This piece was written in 2012 shortly after Goblin Precinct had been published and Audible bought the rights to audio versions of the first four novels in the “Precinct” series. Since then, Gryphon Precinct and Tales from Dragon Precinct have come out, the books have changed publishers, and now I’m working on Mermaid Precinct, plus we’ll be adding Manticore Precinct and Phoenix Precinct. Oh, and the vague thing I talk about that might happen still might happen, but hasn’t yet. So the conclusion of this six-year-old blog entry is even more poignant now…..
From 1983 until 1995 or so, I played role-playing games a lot: Dungeons & Dragons, Marvel Superheroes, Star Trek, Doctor Who, Champions, an early version of what was eventually released as the Wildside Gaming System. Lack of time led to me moving away from it, and it’s now been ages since I RPG’d.
But there were two characters I played that I had a particular fondness for. One was a D&D character I played in college, the other a Wildside character I played in my 20s. The former was a friendly, red-haired male Ranger named Torin ban Wyvald, the latter an attitude-laden half-elven woman warrior named Danthres Tresyllione.

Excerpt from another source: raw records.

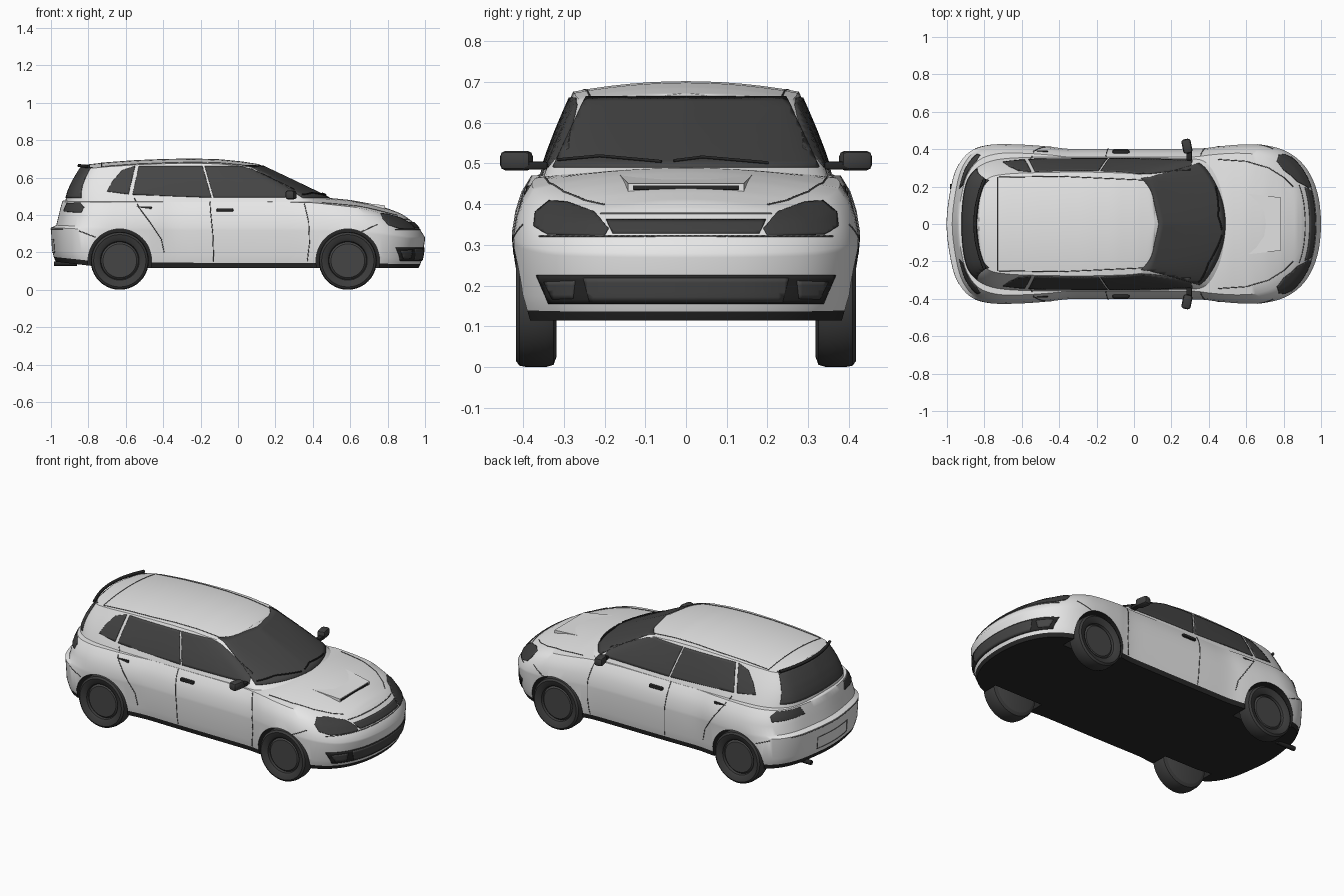
import bpy, bmesh, math
from mathutils import Vector as V, Matrix
from mathutils.bvhtree import BVHTree

if "Cube" in bpy.data.objects:
    bpy.data.objects.remove(bpy.data.objects["Cube"], do_unlink=True)


def material(name, r, g, b):
    m = bpy.data.materials.new(name)
    m.use_nodes = True
    m.diffuse_color = (r, g, b, 1)
    m.node_tree.nodes["Principled BSDF"].inputs["Base Color"].default_value = (r, g, b, 1)
    return m


PAINT = material("white paint", .8, .8, .8)
BLACK = material("black plastic", .02, .02, .02)
GLASS = material("tinted glass", .06, .06, .06)
LAMP = material("dark lamp", .05, .05, .05)
RUBBER = material("tyre rubber", .045, .045, .045)
SEAM = material("panel gap grey", .12, .12, .12)


def activate(ob):
    bpy.ops.object.select_all(action='DESELECT')
    ob.select_set(True)
    bpy.context.view_layer.objects.active = ob


def make(name, bm, mats, mirror=False, angle=35):
    me = bpy.data.meshes.new(name)
    bm.to_mesh(me)
    bm.free()
    ob = bpy.data.objects.new(name, me)
    bpy.context.collection.objects.link(ob)
    for m in mats:
        me.materials.append(m)
    if mirror:
        mod = ob.modifiers.new("mirror", 'MIRROR')
        mod.use_axis = (False, True, False)
    activate(ob)
    bpy.ops.object.shade_smooth_by_angle(angle=math.radians(angle))
    return ob


def lerp_at(pts, x):
    if x <= pts[0][0]:
        return pts[0][1]
    for (x0, z0), (x1, z1) in zip(pts, pts[1:]):
        if x <= x1:
            return z0 + (z1 - z0) * (x - x0) / (x1 - x0)
    return pts[-1][1]


def smooth(pts, n=5):
    """Smooth half plan outline, from tail centre to nose centre."""
    p = [V(q) for q in pts]
    p = [V((p[1].x, -p[1].y))] + p + [V((p[-2].x, -p[-2].y))]
    out = []
    for a, b, c, d in zip(p, p[1:], p[2:], p[3:]):
        for k in range(n):
            t = k / n
            out.append(.5 * (2 * b + (c - a) * t + (2 * a - 5 * b + 4 * c - d) * t * t
                             + (3 * b - a - 3 * c + d) * t ** 3))
    return out + [p[-2]]


def loft(sections, black_rows):
    """Closed cross sections skinned from tail to nose."""
    bm = bmesh.new()
    rings = [[bm.verts.new(c) for c in s] for s in sections]
    n = len(rings[0])
    for a, b in zip(rings, rings[1:]):
        for j in range(n):
            k = (j + 1) % n
            f = bm.faces.new((a[j], a[k], b[k], b[j]))
            f.material_index = int(min(j, n - 2 - j) < black_rows)
    bmesh.ops.remove_doubles(bm, verts=bm.verts, dist=.0002)
    bmesh.ops.recalc_face_normals(bm, faces=bm.faces)
    return bm


def section(side, edge, crown, steps=6):
    """Right side going up, across the top, and down the left side."""
    top = []
    for k in range(1, 2 * steps):
        s = 1 - k / steps
        top.append(V((edge.x, edge.y * s, edge.z + crown * (1 - s * s))))
    return side + top + [V((p.x, -p.y, p.z)) for p in reversed(side)]


# Lower body: plan outline scaled per height level (height, front, side, rear)
PLAN = smooth([(-1, 0), (-.985, .15), (-.95, .29), (-.88, .385), (-.77, .423), (-.63, .425), (-.48, .415),
               (-.36, .402), (-.2, .402), (0, .402), (.2, .402), (.36, .404), (.46, .416), (.59, .425),
               (.72, .418), (.83, .38), (.92, .3), (.98, .17), (1, 0)])
LEVELS = [(0, .965, .95, .975), (.08, .975, .965, .985), (.2, .985, .985, .995), (.57, 1, 1, 1),
          (.61, 1, 1, .972), (.76, .975, .98, .96), (.89, .945, .945, .95), (1, .905, .89, .94)]
SHOULDER = [(.2, .47), (.45, .465), (.7, .44), (.8, .42), (.9, .395), (1, .385)]
HOOD = [(-1, .47), (-.9, .48), (.5, .49), (.6, .48), (.7, .462), (.8, .435), (.87, .408), (.905, .386)]
SILL = [(-1, .15), (-.72, .118), (0, .115)]
sections = []
for p in PLAN:
    z0, z1 = lerp_at(SILL, p.x), lerp_at(SHOULDER, p.x)
    side = [V((p.x * (f if p.x > 0 else r), p.y * s, z0 + t * (z1 - z0))) for t, f, s, r in LEVELS]
    e = side[-1]
    sections.append(section(side, e, (lerp_at(HOOD, e.x) - z1) * min(1, p.y / .1)))
body = make("body_shell", loft(sections, 1), [PAINT, BLACK])
for f in body.data.polygons:
    if f.normal.z < -.9 and f.center.z < .16:
        f.material_index = 1

# Cabin: belt outline blended into roof outline
BELT = smooth([(-.93, 0), (-.915, .18), (-.87, .28), (-.77, .345), (-.6, .365), (-.3, .365), (0, .365),
               (.25, .36), (.42, .345), (.515, .24), (.57, .12), (.585, 0)])
ROOF = smooth([(-.83, 0), (-.82, .15), (-.79, .235), (-.7, .265), (-.5, .275), (-.25, .277), (-.08, .273),
               (0, .268), (.06, .257), (.09, .225), (.105, .12), (.11, 0)])
RIDGE = [(-.83, .667), (-.7, .682), (-.55, .693), (-.4, .699), (-.25, .702), (-.1, .698), (.02, .686), (.11, .672)]
sections = []
for b, r in zip(BELT, ROOF):
    drop = .025 * r.y / .27
    side = []
    for k in range(6):
        t = k / 5
        q = b.lerp(r, t) * (1 + .02 * math.sin(math.pi * t))
        side.append(V((q.x, q.y, .44 + t * (lerp_at(RIDGE, r.x) - drop - .44))))
    sections.append(section(side, side[-1], drop))
cabin = make("cabin_shell", loft(sections, 0), [PAINT])

skin = bmesh.new()
skin.from_mesh(body.data)
skin.from_mesh(cabin.data)
TREE = BVHTree.FromBMesh(skin)
skin.free()

# Wheel arches
AXLES = (-.632, .587)
cut = bmesh.new()
for x in AXLES:
    for s in (-1, 1):
        m = Matrix.Translation((x, s * .44, .155)) @ Matrix.Rotation(math.pi / 2, 4, 'X')
        bmesh.ops.create_cone(cut, cap_ends=True, segments=48, radius1=.17, radius2=.17, depth=.3, matrix=m)
for f in cut.faces:
    f.material_index = 1
cutter = make("arch_cutter", cut, [PAINT, BLACK])
cutter.hide_render = True
mod = body.modifiers.new("arches", 'BOOLEAN')
mod.operation, mod.object = 'DIFFERENCE', cutter
activate(body)
bpy.ops.object.modifier_apply(modifier=mod.name)
bpy.ops.object.shade_smooth_by_angle(angle=math.radians(35))
bpy.data.objects.remove(cutter, do_unlink=True)

RAYS = {'side': lambda a, b: (V((a, 2, b)), V((0, -1, 0))),
        'front': lambda a, b: (V((2, a, b)), V((-1, 0, 0))),
        'rear': lambda a, b: (V((-2, a, b)), V((1, 0, 0))),
        'top': lambda a, b: (V((a, b, 2)), V((0, 0, -1)))}


def project(view, a, b, lift):
    origin, ray = RAYS[view](a, b)
    co, no, _, _ = TREE.ray_cast(origin, ray)
    if co is None:
        co, no, _, _ = TREE.find_nearest(origin + ray * 1.6)
    return co + no * lift


def plate(name, view, outline, mat, mirror=False, lift=.004, cell=.016):
    """Thin convex panel laid onto the bodywork."""
    pts = [V((a, b, 0)) for a, b in outline]
    lo = V((min(p.x for p in pts), min(p.y for p in pts)))
    hi = V((max(p.x for p in pts), max(p.y for p in pts)))
    size = hi - lo
    bm = bmesh.new()
    bmesh.ops.create_grid(bm, x_segments=math.ceil(size.x / cell) + 1,
                          y_segments=math.ceil(size.y / cell) + 1, size=1)
    k = max(v.co.x for v in bm.verts) / .51
    for v in bm.verts:
        v.co = V(((lo.x + hi.x) / 2 + v.co.x / k * size.x, (lo.y + hi.y) / 2 + v.co.y / k * size.y, 0))
    loop = list(zip(pts, pts[1:] + pts[:1]))
    turn = 1 if sum(p.x * q.y - q.x * p.y for p, q in loop) > 0 else -1
    for p, q in loop:
        d = (q - p) * turn
        bmesh.ops.bisect_plane(bm, geom=bm.verts[:] + bm.edges[:] + bm.faces[:], dist=1e-6,
                               plane_co=p, plane_no=(d.y, -d.x, 0), clear_outer=True)
    for v in bm.verts:
        v.co = project(view, v.co.x, v.co.y, lift)
    bm.normal_update()
    ray = RAYS[view](0, 0)[1]
    if sum(f.normal.dot(ray) for f in bm.faces) > 0:
        bmesh.ops.reverse_faces(bm, faces=bm.faces[:])
    ob = make(name, bm, [mat], mirror)
    sol = ob.modifiers.new("thickness", 'SOLIDIFY')
    sol.thickness, sol.offset = .007, -1


def rod(name, points, radius, mat, mirror=False):
    cu = bpy.data.curves.new(name, 'CURVE')
    cu.dimensions, cu.bevel_depth, cu.bevel_resolution, cu.use_fill_caps = '3D', radius, 1, True
    sp = cu.splines.new('POLY')
    sp.points.add(len(points) - 1)
    for s, p in zip(sp.points, points):
        s.co = (*p, 1)
    ob = bpy.data.objects.new(name, cu)
    bpy.context.collection.objects.link(ob)
    cu.materials.append(mat)
    activate(ob)
    bpy.ops.object.convert(target='MESH')
    if mirror:
        ob.modifiers.new("mirror", 'MIRROR').use_axis = (False, True, False)


def seam(name, view, pts, mirror=False, radius=.0025, mat=SEAM, lift=0):
    path = []
    for p, q in zip(pts, pts[1:]):
        n = max(2, int((V(q) - V(p)).length / .015))
        path += [V(p).lerp(V(q), k / n) for k in range(n)]
    rod(name, [project(view, p.x, p.y, lift) for p in path + [V(pts[-1])]], radius, mat, mirror)


def box(name, centre, size, mat, bevel, mirror=False, turn=0):
    bm = bmesh.new()
    m = Matrix.Translation(centre) @ Matrix.Rotation(turn, 4, 'Z') @ Matrix.Diagonal((*size, 1))
    bmesh.ops.create_cube(bm, size=1, matrix=m)
    bmesh.ops.bevel(bm, geom=bm.edges[:], offset=bevel, segments=2, affect='EDGES', profile=.5)
    make(name, bm, [mat], mirror)


# Glass
plate("windscreen", 'front', [(-.245, .662), (.245, .662), (.325, .49), (-.325, .49)], GLASS)
plate("rear_window", 'rear', [(-.235, .652), (.235, .652), (.295, .49), (-.295, .49)], GLASS)
plate("front_door_window", 'side', [(-.13, .492), (-.178, .66), (.01, .66), (.07, .645), (.125, .62),
                                    (.3, .535), (.312, .492)], GLASS, True)
plate("rear_door_window", 'side', [(-.564, .508), (-.53, .66), (-.19, .66), (-.142, .492)], GLASS, True)
plate("quarter_window", 'side', [(-.7, .525), (-.67, .58), (-.62, .637), (-.55, .66), (-.585, .51)], GLASS, True)

# Lamps, grille and intakes
plate("headlamp", 'front', [(.2, .322), (.19, .34), (.225, .38), (.29, .403), (.335, .407), (.368, .38),
                            (.372, .345), (.34, .326)], LAMP, True, cell=.01)
plate("tail_lamp", 'rear', [(.19, .42), (.21, .462), (.335, .464), (.368, .44), (.372, .412)], LAMP, True, cell=.01)
plate("grille", 'front', [(-.18, .328), (.18, .328), (.195, .36), (-.195, .36)], LAMP)
plate("intake_frame", 'front', [(-.335, .156), (.335, .156), (.365, .226), (-.365, .226)], BLACK)
plate("intake_centre", 'front', [(-.235, .162), (.235, .162), (.25, .219), (-.25, .219)], GLASS, lift=.006)
plate("fog_lamp", 'front', [(.275, .17), (.325, .168), (.345, .21), (.27, .213)], GLASS, True, lift=.006)

# Panel gaps
seam("front_door_gap", 'side', [(.37, .15), (.382, .25), (.378, .36), (.355, .46)], True)
seam("centre_door_gap", 'side', [(-.13, .15), (-.135, .3), (-.147, .42), (-.15, .47)], True)
seam("rear_door_gap", 'side', [(-.395, .2), (-.41, .27), (-.47, .36), (-.53, .44), (-.555, .49)], True)
seam("rear_bumper_gap", 'side', [(-.76, .28), (-.85, .315)], True)
seam("front_bumper_gap", 'side', [(.66, .31), (.745, .35)], True)
seam("bumper_top_gap", 'front', [(-.36, .322), (.36, .322)])
seam("hood_front_gap", 'front', [(-.21, .377), (.21, .377)])
seam("hood_side_gap", 'top', [(.45, .345), (.6, .335), (.72, .3), (.8, .25), (.85, .2)], True)
seam("hatch_top_gap", 'top', [(-.73, -.25), (-.73, .25)])
seam("roof_gap", 'top', [(-.73, .25), (-.4, .255), (.05, .235)], True)
seam("tailgate_lower_gap", 'rear', [(-.32, .325), (.32, .325)])
seam("plate_recess", 'rear', [(-.14, .2), (-.14, .27), (.14, .27), (.14, .2), (-.14, .2)])
seam("wiper_one", 'front', [(-.31, .503), (-.21, .512), (-.06, .498)], radius=.004, mat=BLACK, lift=.008)
seam("wiper_two", 'front', [(-.03, .5), (.04, .509), (.2, .495)], radius=.004, mat=BLACK, lift=.008)

# Hood scoop
bm = bmesh.new()
for x, y, z in ((.58, .165, .475), (.785, .142, .451), (.785, .142, .41), (.6, .15, .44)):
    bm.verts.new((x, y, z))
    bm.verts.new((x, -y, z))
bmesh.ops.convex_hull(bm, input=bm.verts[:])
make("hood_scoop", bm, [PAINT], angle=20)
box("scoop_opening", (.784, 0, .441), (.006, .26, .011), BLACK, .001)

# Mirrors, handles, spoiler, exhaust
box("door_mirror", (.283, .416, .507), (.05, .078, .048), LAMP, .014, True, .2)
box("mirror_arm", (.295, .37, .495), (.03, .06, .02), BLACK, .005, True)
box("rear_door_handle", (-.505, .382, .437), (.09, .022, .018), BLACK, .006, True)
box("front_door_handle", (-.07, .386, .426), (.09, .022, .018), BLACK, .006, True)
rod("spoiler", [V((-.85 + .9 * y * y, y, .664 - .1 * y * y)) for y in (k * .03 for k in range(-8, 9))], .009, BLACK)
rod("exhaust", [V((-.86, .2, .14)), V((-.985, .2, .14))], .014, BLACK)

# Wheels
PROFILE = [(0, .398), (.09, .398), (.1, .388), (.104, .402), (.114, .41), (.14, .417), (.151, .409),
           (.155, .39), (.155, .345), (.149, .325), (.13, .318), (0, .318)]
for label, x in zip(("rear_wheel", "front_wheel"), AXLES):
    bm = bmesh.new()
    vs = [bm.verts.new((r, y, 0)) for r, y in PROFILE]
    es = [bm.edges.new(e) for e in zip(vs, vs[1:])]
    bmesh.ops.spin(bm, geom=vs + es, cent=(0, 0, 0), axis=(0, 1, 0), angle=2 * math.pi, steps=40)
    bmesh.ops.remove_doubles(bm, verts=bm.verts, dist=.0002)
    bmesh.ops.recalc_face_normals(bm, faces=bm.faces)
    for f in bm.faces:
        c = f.calc_center_median()
        f.material_index = int(math.hypot(c.x, c.z) < .095)
    bmesh.ops.translate(bm, verts=bm.verts, vec=(x, 0, .155))
    make(label, bm, [RUBBER, GLASS], True)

For years, I kept starting stories that paired these two up. The D&D game that Torin was part of included a human cleric, an elven mage, and a dwarven warrior, and I added Danthres to that mix and started a fantasy novel loosely based on our campaign. It failed miserably, as what makes a good game doesn’t always make good fiction. I tried Danthres and Torin in a bunch of other combos, but they all sucked.
Still, the characters never strayed very far from my head, and when John Ordover invited me to pitch an original novel to him in 2003, I was deep in the throes of my abject love of police procedure. I always loved cop stories, going back to being captivated by Hill Street Blues at the tender age of 12, and by the early days of the new millennium I was practically obsessed.
And it occurred to me that that was how to use Torin and Danthres — make them cops.
Credit to John for the title — I don’t even remember what I was originally calling it, something uninspired like Cliff’s End Castle Guard or some such nonsense, and John said, “Why don’t you call it Dragon Precinct?” It was perfect — it showed both elements of it, the fantasy element and the cop element, in one simple, elegant title.
I had already plotted out the book and written a good chunk of it when John made that suggestion, so it was only after that that I retrofitted the five-precinct structure into Cliff’s End. This also gave me five handy book titles, and I thought having more precincts was just going to be considered hubris…..
Then the original SF/fantasy line that Dragon Precinct was part of was discontinued. The novel had decent sales, nothing that blew the doors off, but not a flop by any stretch, either. Still, when Pocket started up doing non tie-in stuff again years later, they passed on doing a sequel. Their fantasy focus was more of the urban variety than the high variety, and the Precinct books didn’t fit the bill.
Then in 2011, Neal Levin of Dark Quest Books offered to take on the series, and I wrote Unicorn Precinct, then I got the rights back to Dragon, so DQ reissued that in trade, and then Goblin Precinct, and now a deal to do audio books of the novels, and I’m also talking with someone else about something else related to the novels (specifics deliberately vague until and unless something real happens beyond talking about it).
This is why you need to be patient. Sometimes it takes a while for stuff to happen. And then stuff happens all at once. And sometimes stuff never happens. It’s a crapshoot, but instant gratification should never be expected.